Problem to solve: The data needs to be returned in full, exactly as it reads.

Input:

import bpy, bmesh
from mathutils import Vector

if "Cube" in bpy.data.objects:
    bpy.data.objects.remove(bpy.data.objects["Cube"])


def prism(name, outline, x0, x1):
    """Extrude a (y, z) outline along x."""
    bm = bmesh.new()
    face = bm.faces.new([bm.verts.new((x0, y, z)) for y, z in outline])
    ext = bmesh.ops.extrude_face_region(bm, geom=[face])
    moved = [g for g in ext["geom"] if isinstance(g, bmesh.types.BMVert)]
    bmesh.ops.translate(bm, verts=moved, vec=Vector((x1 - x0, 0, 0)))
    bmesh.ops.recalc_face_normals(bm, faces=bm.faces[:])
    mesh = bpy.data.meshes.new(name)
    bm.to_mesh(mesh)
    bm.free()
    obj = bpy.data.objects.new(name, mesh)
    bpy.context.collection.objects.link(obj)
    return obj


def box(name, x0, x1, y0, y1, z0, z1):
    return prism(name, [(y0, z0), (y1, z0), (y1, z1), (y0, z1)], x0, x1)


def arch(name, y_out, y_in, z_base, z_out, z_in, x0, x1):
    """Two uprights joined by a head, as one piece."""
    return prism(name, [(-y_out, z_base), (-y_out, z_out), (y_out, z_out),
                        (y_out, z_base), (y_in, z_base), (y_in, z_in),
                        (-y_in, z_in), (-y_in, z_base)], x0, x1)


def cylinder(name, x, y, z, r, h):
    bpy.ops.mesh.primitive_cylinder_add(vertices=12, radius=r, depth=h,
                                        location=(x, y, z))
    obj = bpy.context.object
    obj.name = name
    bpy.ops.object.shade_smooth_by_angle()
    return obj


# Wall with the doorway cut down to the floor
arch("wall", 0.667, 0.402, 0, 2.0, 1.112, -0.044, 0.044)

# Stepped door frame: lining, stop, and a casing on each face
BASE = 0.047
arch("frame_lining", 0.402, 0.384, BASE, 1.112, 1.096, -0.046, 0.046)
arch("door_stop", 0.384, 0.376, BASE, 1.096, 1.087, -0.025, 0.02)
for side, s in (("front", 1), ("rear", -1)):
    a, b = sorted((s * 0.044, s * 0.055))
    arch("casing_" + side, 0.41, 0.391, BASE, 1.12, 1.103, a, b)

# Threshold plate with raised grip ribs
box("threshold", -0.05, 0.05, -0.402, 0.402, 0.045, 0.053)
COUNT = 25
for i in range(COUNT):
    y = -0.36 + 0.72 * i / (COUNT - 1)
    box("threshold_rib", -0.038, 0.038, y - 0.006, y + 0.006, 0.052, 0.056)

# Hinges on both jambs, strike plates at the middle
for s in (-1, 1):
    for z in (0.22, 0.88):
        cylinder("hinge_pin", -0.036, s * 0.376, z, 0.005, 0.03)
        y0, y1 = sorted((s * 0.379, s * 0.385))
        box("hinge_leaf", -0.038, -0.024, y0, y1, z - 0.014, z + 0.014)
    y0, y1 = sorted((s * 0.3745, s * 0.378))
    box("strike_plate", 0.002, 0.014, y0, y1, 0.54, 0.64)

Task response:
import bpy, bmesh
from mathutils import Vector

if "Cube" in bpy.data.objects:
    bpy.data.objects.remove(bpy.data.objects["Cube"])


def prism(name, outline, x0, x1):
    """Extrude a (y, z) outline along x."""
    bm = bmesh.new()
    face = bm.faces.new([bm.verts.new((x0, y, z)) for y, z in outline])
    ext = bmesh.ops.extrude_face_region(bm, geom=[face])
    moved = [g for g in ext["geom"] if isinstance(g, bmesh.types.BMVert)]
    bmesh.ops.translate(bm, verts=moved, vec=Vector((x1 - x0, 0, 0)))
    bmesh.ops.recalc_face_normals(bm, faces=bm.faces[:])
    mesh = bpy.data.meshes.new(name)
    bm.to_mesh(mesh)
    bm.free()
    obj = bpy.data.objects.new(name, mesh)
    bpy.context.collection.objects.link(obj)
    return obj


def box(name, x0, x1, y0, y1, z0, z1):
    return prism(name, [(y0, z0), (y1, z0), (y1, z1), (y0, z1)], x0, x1)


def arch(name, y_out, y_in, z_base, z_out, z_in, x0, x1):
    """Two uprights joined by a head, as one piece."""
    return prism(name, [(-y_out, z_base), (-y_out, z_out), (y_out, z_out),
                        (y_out, z_base), (y_in, z_base), (y_in, z_in),
                        (-y_in, z_in), (-y_in, z_base)], x0, x1)


def cylinder(name, x, y, z, r, h):
    bpy.ops.mesh.primitive_cylinder_add(vertices=12, radius=r, depth=h,
                                        location=(x, y, z))
    obj = bpy.context.object
    obj.name = name
    bpy.ops.object.shade_smooth_by_angle()
    return obj


# Wall with the doorway cut down to the floor
arch("wall", 0.667, 0.402, 0, 2.0, 1.112, -0.044, 0.044)

# Stepped door frame: lining, stop, and a casing on each face
BASE = 0.047
arch("frame_lining", 0.402, 0.384, BASE, 1.112, 1.096, -0.046, 0.046)
arch("door_stop", 0.384, 0.376, BASE, 1.096, 1.087, -0.025, 0.02)
for side, s in (("front", 1), ("rear", -1)):
    a, b = sorted((s * 0.044, s * 0.055))
    arch("casing_" + side, 0.41, 0.391, BASE, 1.12, 1.103, a, b)

# Threshold plate with raised grip ribs
box("threshold", -0.05, 0.05, -0.402, 0.402, 0.045, 0.053)
COUNT = 25
for i in range(COUNT):
    y = -0.36 + 0.72 * i / (COUNT - 1)
    box("threshold_rib", -0.038, 0.038, y - 0.006, y + 0.006, 0.052, 0.056)

# Hinges on both jambs, strike plates at the middle
for s in (-1, 1):
    for z in (0.22, 0.88):
        cylinder("hinge_pin", -0.036, s * 0.376, z, 0.005, 0.03)
        y0, y1 = sorted((s * 0.379, s * 0.385))
        box("hinge_leaf", -0.038, -0.024, y0, y1, z - 0.014, z + 0.014)
    y0, y1 = sorted((s * 0.3745, s * 0.378))
    box("strike_plate", 0.002, 0.014, y0, y1, 0.54, 0.64)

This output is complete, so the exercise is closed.